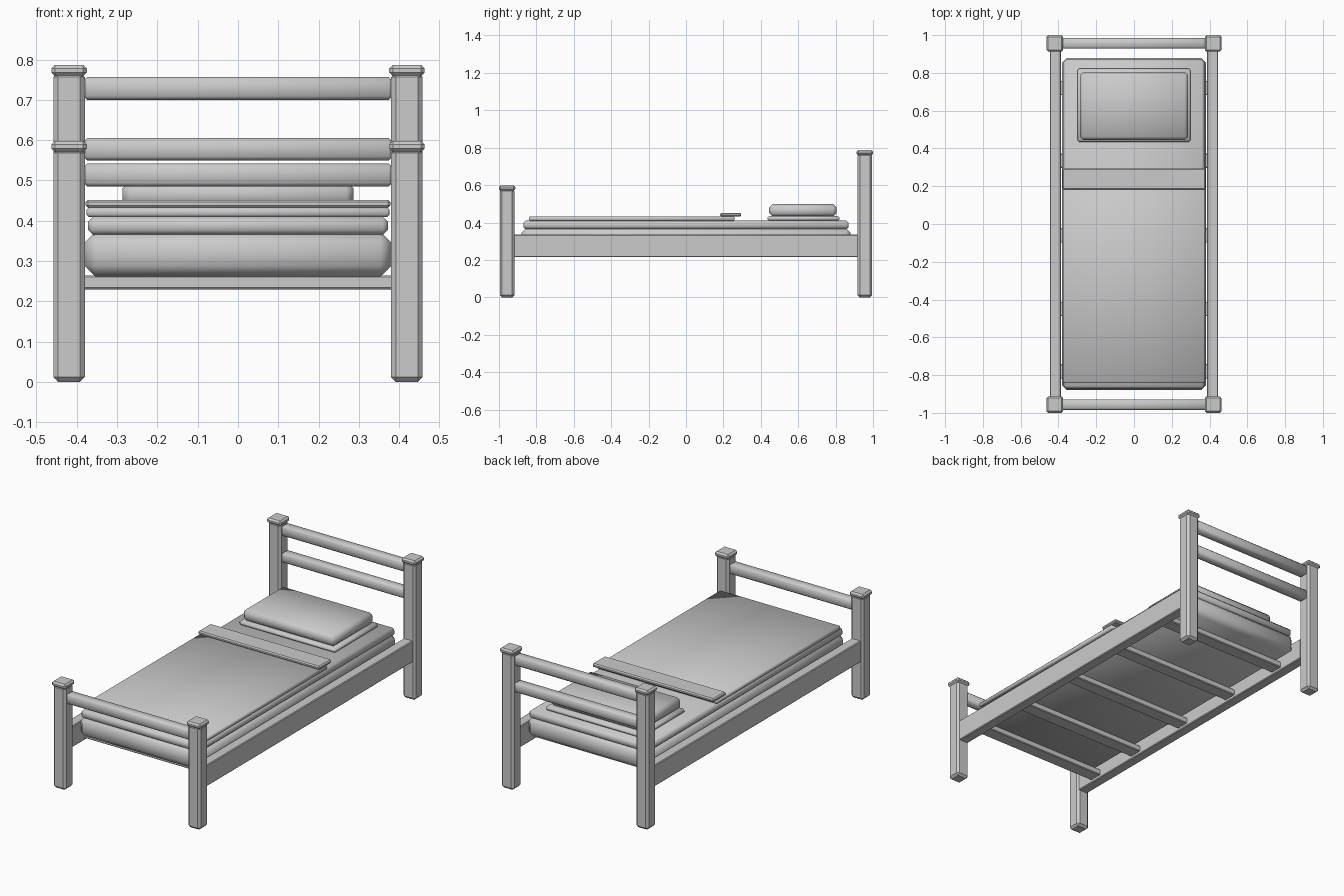
import bpy
import math

if "Cube" in bpy.data.objects:
    bpy.data.objects.remove(bpy.data.objects["Cube"], do_unlink=True)

# One plain grey for the whole bed
grey = bpy.data.materials.new("plain grey")
grey.use_nodes = True
COLOUR = (0.6, 0.6, 0.6, 1)
grey.diffuse_color = COLOUR
grey.node_tree.nodes["Principled BSDF"].inputs["Base Color"].default_value = COLOUR


def block(name, x, y, z, bevel=0.0, smooth=False):
    """Box spanning the (low, high) pairs x, y, z with chamfered edges."""
    spans = (x, y, z)
    bpy.ops.mesh.primitive_cube_add(size=1, location=[(a + b) / 2 for a, b in spans])
    ob = bpy.context.object
    ob.name = name
    ob.scale = [b - a for a, b in spans]
    bpy.ops.object.transform_apply(location=False, rotation=False, scale=True)
    ob.data.materials.append(grey)
    if bevel:
        mod = ob.modifiers.new("Chamfer", "BEVEL")
        mod.width = bevel
        mod.segments = 1
        bpy.ops.object.modifier_apply(modifier=mod.name)
    if smooth:
        bpy.ops.object.shade_smooth_by_angle(angle=math.radians(50))
    return ob


def around(centre, half):
    return (centre - half, centre + half)


POST_X, POST_Y = 0.419, 0.956

# Posts with caps, and the rails between them
for end, side_y, top, rails in (("foot", -POST_Y, 0.598, [(0.485, 0.542)]),
                                ("head", POST_Y, 0.787, [(0.55, 0.605), (0.70, 0.757)])):
    for side, sx in (("left", 1), ("right", -1)):
        px = sx * POST_X
        block(f"{end}_post_{side}", around(px, 0.039), around(side_y, 0.039),
              (0, top - 0.018), 0.012)
        block(f"{end}_cap_{side}", around(px, 0.044), around(side_y, 0.044),
              (top - 0.028, top), 0.009)
    for i, z in enumerate(rails):
        block(f"{end}_rail_{i + 1}", around(0, 0.383), around(side_y, 0.028),
              z, 0.009, True)

# Side rails
for side, sx in (("left", 1), ("right", -1)):
    block(f"side_rail_{side}", around(sx * 0.416, 0.029), around(0, 0.922),
          (0.215, 0.335), 0.004)

# Slats under the mattress
for i, y in enumerate((-0.78, -0.45, -0.06, 0.335, 0.72)):
    block(f"slat_{i + 1}", around(0, 0.39), around(y, 0.038), (0.23, 0.264), 0.004)

# Mattress, topper, blanket and its folded edge
block("mattress", around(0, 0.38), around(0, 0.88), (0.262, 0.372), 0.026, True)
block("mattress_topper", around(0, 0.372), around(0, 0.87), (0.365, 0.41), 0.012, True)
block("blanket", around(0, 0.376), (-0.84, 0.26), (0.409, 0.433), 0.006, True)
block("blanket_fold", around(0, 0.378), (0.183, 0.295), (0.432, 0.452), 0.006)

# Pillow on a flat border
block("pillow_border", around(0, 0.30), (0.435, 0.822), (0.409, 0.434), 0.009, True)
block("pillow", around(0, 0.287), (0.445, 0.805), (0.432, 0.498), 0.018, True)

------------------------------------------------------------

• [Exercise details]: When copying the records, reproduce every entry exactly and omit all pictures.

• [Your solution]:
import bpy
import math

if "Cube" in bpy.data.objects:
    bpy.data.objects.remove(bpy.data.objects["Cube"], do_unlink=True)

# One plain grey for the whole bed
grey = bpy.data.materials.new("plain grey")
grey.use_nodes = True
COLOUR = (0.6, 0.6, 0.6, 1)
grey.diffuse_color = COLOUR
grey.node_tree.nodes["Principled BSDF"].inputs["Base Color"].default_value = COLOUR


def block(name, x, y, z, bevel=0.0, smooth=False):
    """Box spanning the (low, high) pairs x, y, z with chamfered edges."""
    spans = (x, y, z)
    bpy.ops.mesh.primitive_cube_add(size=1, location=[(a + b) / 2 for a, b in spans])
    ob = bpy.context.object
    ob.name = name
    ob.scale = [b - a for a, b in spans]
    bpy.ops.object.transform_apply(location=False, rotation=False, scale=True)
    ob.data.materials.append(grey)
    if bevel:
        mod = ob.modifiers.new("Chamfer", "BEVEL")
        mod.width = bevel
        mod.segments = 1
        bpy.ops.object.modifier_apply(modifier=mod.name)
    if smooth:
        bpy.ops.object.shade_smooth_by_angle(angle=math.radians(50))
    return ob


def around(centre, half):
    return (centre - half, centre + half)


POST_X, POST_Y = 0.419, 0.956

# Posts with caps, and the rails between them
for end, side_y, top, rails in (("foot", -POST_Y, 0.598, [(0.485, 0.542)]),
                                ("head", POST_Y, 0.787, [(0.55, 0.605), (0.70, 0.757)])):
    for side, sx in (("left", 1), ("right", -1)):
        px = sx * POST_X
        block(f"{end}_post_{side}", around(px, 0.039), around(side_y, 0.039),
              (0, top - 0.018), 0.012)
        block(f"{end}_cap_{side}", around(px, 0.044), around(side_y, 0.044),
              (top - 0.028, top), 0.009)
    for i, z in enumerate(rails):
        block(f"{end}_rail_{i + 1}", around(0, 0.383), around(side_y, 0.028),
              z, 0.009, True)

# Side rails
for side, sx in (("left", 1), ("right", -1)):
    block(f"side_rail_{side}", around(sx * 0.416, 0.029), around(0, 0.922),
          (0.215, 0.335), 0.004)

# Slats under the mattress
for i, y in enumerate((-0.78, -0.45, -0.06, 0.335, 0.72)):
    block(f"slat_{i + 1}", around(0, 0.39), around(y, 0.038), (0.23, 0.264), 0.004)

# Mattress, topper, blanket and its folded edge
block("mattress", around(0, 0.38), around(0, 0.88), (0.262, 0.372), 0.026, True)
block("mattress_topper", around(0, 0.372), around(0, 0.87), (0.365, 0.41), 0.012, True)
block("blanket", around(0, 0.376), (-0.84, 0.26), (0.409, 0.433), 0.006, True)
block("blanket_fold", around(0, 0.378), (0.183, 0.295), (0.432, 0.452), 0.006)

# Pillow on a flat border
block("pillow_border", around(0, 0.30), (0.435, 0.822), (0.409, 0.434), 0.009, True)
block("pillow", around(0, 0.287), (0.445, 0.805), (0.432, 0.498), 0.018, True)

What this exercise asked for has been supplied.